> **SUPPLIED MATERIAL**:
# # # # #
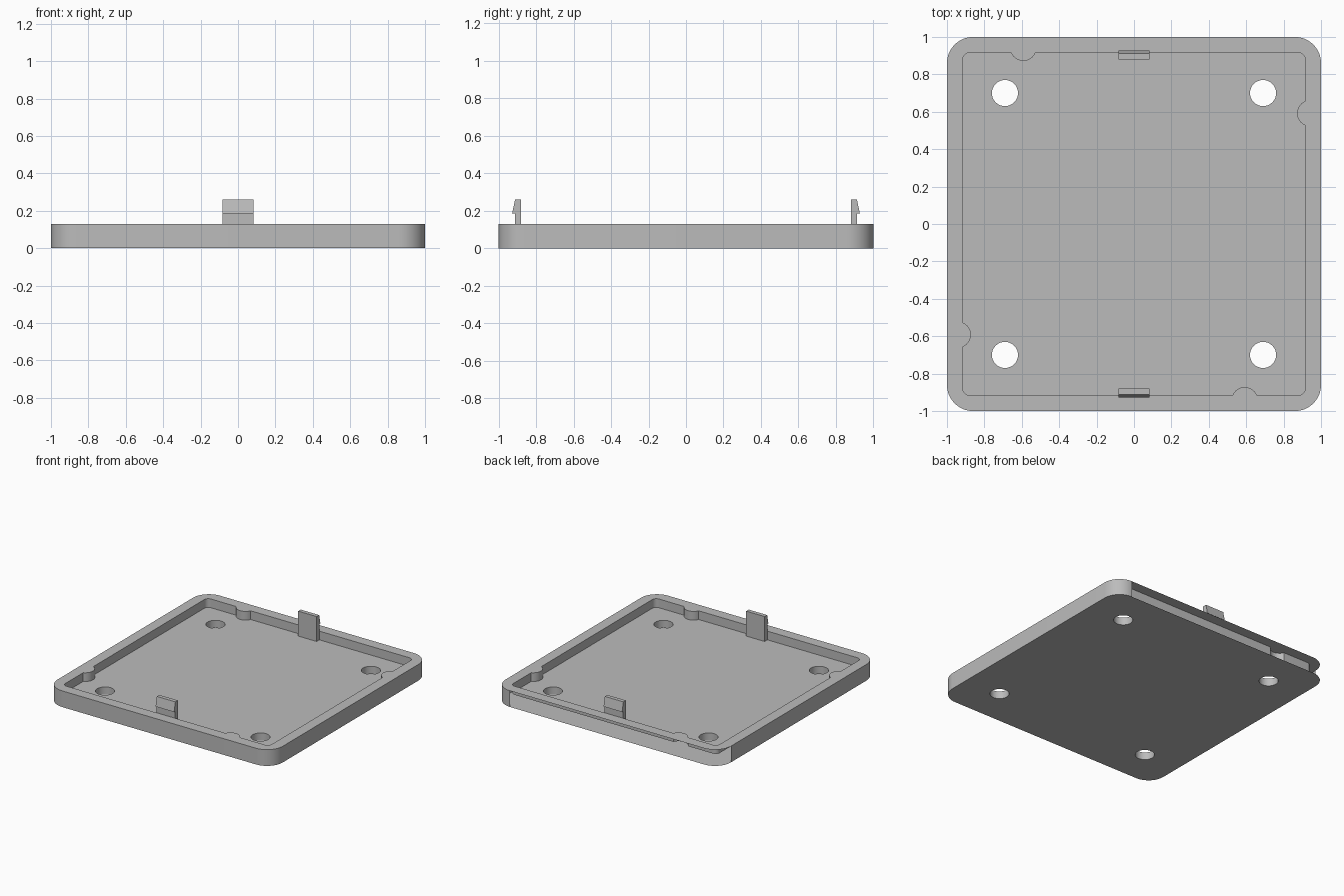
import bpy, bmesh, math

cube = bpy.data.objects.get("Cube")
if cube:
    bpy.data.objects.remove(cube, do_unlink=True)

RIM, FLOOR, TOP = 0.13, 0.06, 0.26
OUTER, INNER = 1.0, 0.915

grey = bpy.data.materials.new("plain_grey")
grey.use_nodes = True
grey.diffuse_color = (0.5, 0.5, 0.5, 1)
grey.node_tree.nodes["Principled BSDF"].inputs["Base Color"].default_value = (0.5, 0.5, 0.5, 1)


def arc(cx, cy, r, start, end, steps):
    angles = [math.radians(start + (end - start) * i / steps) for i in range(steps + 1)]
    return [(cx + r * math.cos(a), cy + r * math.sin(a)) for a in angles]


def square_outline(half, radius, nubs=False):
    """Rounded square, counterclockwise, with an optional inward nub on each side."""
    side = arc(half + 0.027, 0.592, 0.07, 247, 113, 14) if nubs else []
    side += arc(half - radius, half - radius, radius, 0, 90, 12)
    points = []
    for _ in range(4):
        points += side
        side = [(-y, x) for x, y in side]
    return points


def ring(bm, points, z):
    verts = [bm.verts.new((x, y, z)) for x, y in points]
    edges = [bm.edges.new((v, verts[i - 1])) for i, v in enumerate(verts)]
    return verts, edges


def wall(bm, low, high):
    a, b = low[0], high[0]
    return [bm.faces.new((a[i - 1], a[i], b[i], b[i - 1])) for i in range(len(a))]


def finish(bm, name):
    mesh = bpy.data.meshes.new(name)
    bm.to_mesh(mesh)
    bm.free()
    mesh.materials.append(grey)
    obj = bpy.data.objects.new(name, mesh)
    bpy.context.collection.objects.link(obj)
    return obj


# Tray: outer wall, rim, inner wall with nubs, floor and four through holes
bm = bmesh.new()
outer = square_outline(OUTER, 0.14)
inner = square_outline(INNER, 0.035, nubs=True)
base, rim_out = ring(bm, outer, 0), ring(bm, outer, RIM)
floor, rim_in = ring(bm, inner, FLOOR), ring(bm, inner, RIM)
outer_faces = wall(bm, base, rim_out)
wall(bm, floor, rim_in)

base_edges, floor_edges = list(base[1]), list(floor[1])
for sx in (-1, 1):
    for sy in (-1, 1):
        circle = arc(sx * 0.69, sy * 0.70, 0.07, 0, 360, 32)[:-1]
        low, high = ring(bm, circle, 0), ring(bm, circle, FLOOR)
        wall(bm, low, high)
        base_edges += low[1]
        floor_edges += high[1]

for edges in (rim_out[1] + rim_in[1], base_edges, floor_edges):
    bmesh.ops.triangle_fill(bm, edges=edges, use_beauty=True)
bmesh.ops.recalc_face_normals(bm, faces=bm.faces[:])

# The outer skin is open along the back and around one back corner
gap = []
for f in outer_faces:
    c = f.calc_center_median()
    if c.y > 0.86 and c.x < 0.86:
        gap.append(f)
bmesh.ops.delete(bm, geom=gap, context='FACES_ONLY')
tray = finish(bm, "tray")
bpy.ops.object.select_all(action='DESELECT')
tray.select_set(True)
bpy.context.view_layer.objects.active = tray
bpy.ops.object.shade_smooth_by_angle(angle=math.radians(35))

# Snap clips with a sloped barb on the outside
profile = [(0.88, FLOOR), (0.913, FLOOR), (0.913, 0.185),
           (0.928, 0.185), (0.912, TOP), (0.88, TOP)]
for name, side in (("front_clip", -1), ("back_clip", 1)):
    bm = bmesh.new()
    face = bm.faces.new([bm.verts.new((-0.082, side * y, z)) for y, z in profile])
    extruded = bmesh.ops.extrude_face_region(bm, geom=[face])
    moved = [v for v in extruded["geom"] if isinstance(v, bmesh.types.BMVert)]
    bmesh.ops.translate(bm, verts=moved, vec=(0.164, 0, 0))
    if not face.is_valid or len(bm.faces) < len(profile) + 2:
        bmesh.ops.holes_fill(bm, edges=bm.edges[:])
    bmesh.ops.recalc_face_normals(bm, faces=bm.faces[:])
    finish(bm, name)
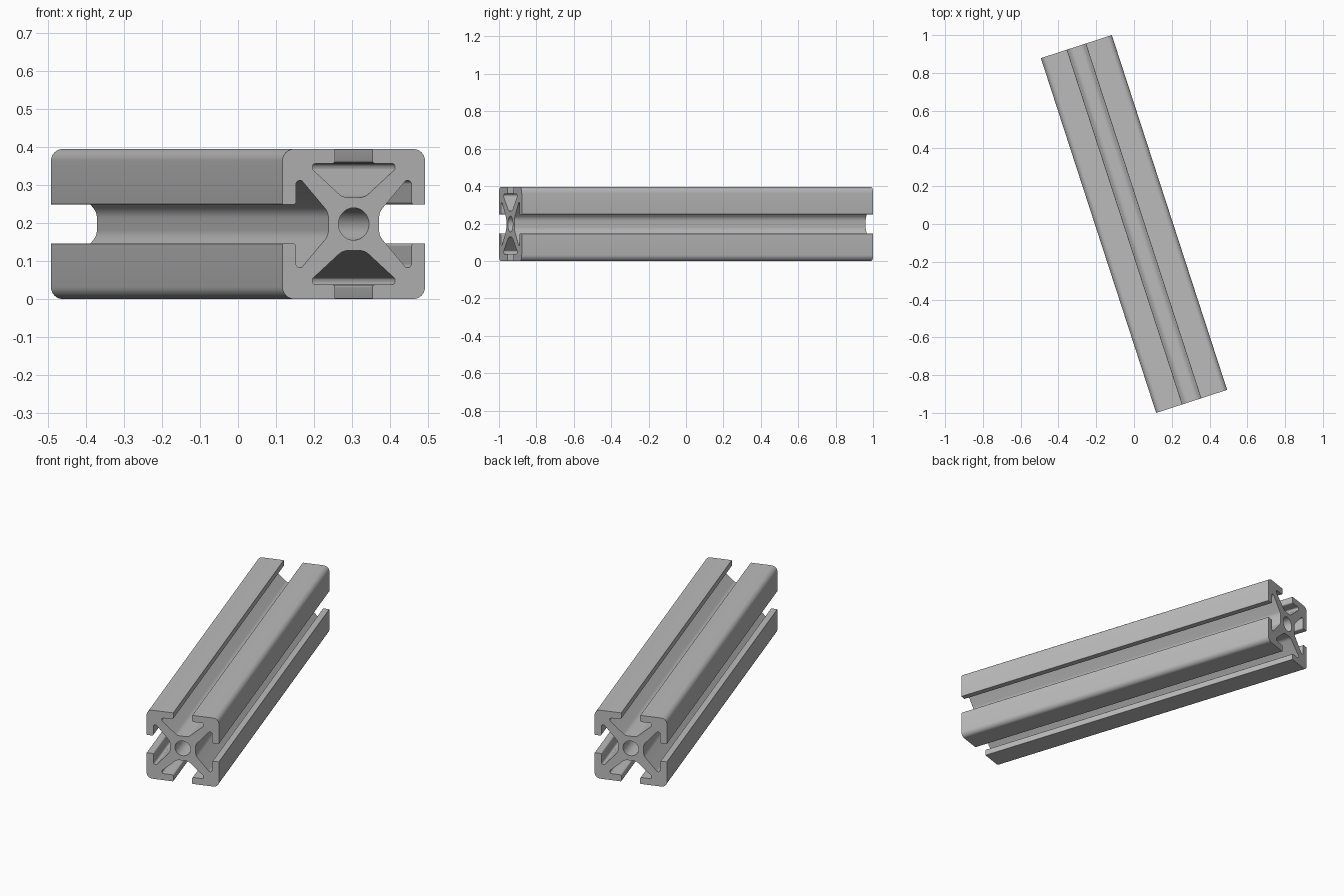
import bpy, bmesh
from math import radians, pi, sin, cos
from mathutils import Vector, Matrix

if "Cube" in bpy.data.objects:
    bpy.data.objects.remove(bpy.data.objects["Cube"], do_unlink=True)

SIZE = 0.395              # width of the square section
LENGTH = 1.975
UNIT = SIZE / 20          # profile is drawn on a 20-unit square
TURN = radians(18)

# Half of one slotted side, from the outer corner to the core: x, y, fillet radius
HALF_SIDE = [(-2.6, 10, 0.12), (-2.6, 8.1, 0.4), (-5.8, 8.1, 0.5),
             (-5.8, 7.3, 0.35), (-1.55, 3.55, 2.0)]


def fillet(points, steps=8):
    """Round every corner of a closed outline by its own radius."""
    outline = []
    for i, (x, y, r) in enumerate(points):
        p = Vector((x, y))
        a = (Vector(points[i - 1][:2]) - p).normalized()
        b = (Vector(points[(i + 1) % len(points)][:2]) - p).normalized()
        half = a.angle(b) / 2
        centre = p + (a + b).normalized() * (r / sin(half))
        start = p + a * (r * cos(half) / sin(half)) - centre
        end = p + b * (r * cos(half) / sin(half)) - centre
        sweep = start.angle_signed(end)
        for k in range(steps + 1):
            outline.append(centre + Matrix.Rotation(-sweep * k / steps, 2) @ start)
    return outline


def section_outline():
    """One corner and one slotted side, repeated around the four sides."""
    side = [(-10, 10, 1.6)] + HALF_SIDE
    side += [(-x, y, r) for x, y, r in reversed(HALF_SIDE)]
    points = []
    for quarter in range(4):
        turn = Matrix.Rotation(-quarter * pi / 2, 2)
        for x, y, r in side:
            points.append((*(turn @ Vector((x, y))), r))
    return fillet(points)


def add_loop(bm, outline):
    verts = [bm.verts.new((p.x * UNIT, -LENGTH / 2, p.y * UNIT + SIZE / 2)) for p in outline]
    return [bm.edges.new((v, verts[(i + 1) % len(verts)])) for i, v in enumerate(verts)]


# Slotted rail with a round bore, extruded along its length
bm = bmesh.new()
bore = [Vector((2.15 * cos(t * pi / 24), 2.15 * sin(t * pi / 24))) for t in range(48)]
edges = add_loop(bm, section_outline()) + add_loop(bm, bore)
bmesh.ops.triangle_fill(bm, edges=edges, use_beauty=True, use_dissolve=False)
extruded = bmesh.ops.extrude_face_region(bm, geom=bm.faces[:], use_keep_orig=True)
moved = [g for g in extruded["geom"] if isinstance(g, bmesh.types.BMVert)]
bmesh.ops.translate(bm, verts=moved, vec=(0, LENGTH, 0))
bmesh.ops.recalc_face_normals(bm, faces=bm.faces[:])
bmesh.ops.rotate(bm, verts=bm.verts[:], matrix=Matrix.Rotation(TURN, 3, "Z"))
mesh = bpy.data.meshes.new("slotted_rail")
bm.to_mesh(mesh)
bm.free()
rail = bpy.data.objects.new("slotted_rail", mesh)
bpy.context.collection.objects.link(rail)

# Plain grey metal
grey = bpy.data.materials.new("aluminium_grey")
grey.use_nodes = True
colour = (0.5, 0.5, 0.5, 1)
grey.diffuse_color = colour
grey.node_tree.nodes["Principled BSDF"].inputs["Base Color"].default_value = colour
mesh.materials.append(grey)

# Smooth fillets, crisp ends and slot edges
bpy.ops.object.select_all(action="DESELECT")
rail.select_set(True)
bpy.context.view_layer.objects.active = rail
bpy.ops.object.shade_smooth_by_angle(angle=radians(30))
# # # # #
> **EXERCISE DESCRIPTION**: Looking at the records above, how many lines contain "centre"? Only the number is needed.

> **ANSWER SPACE**: 4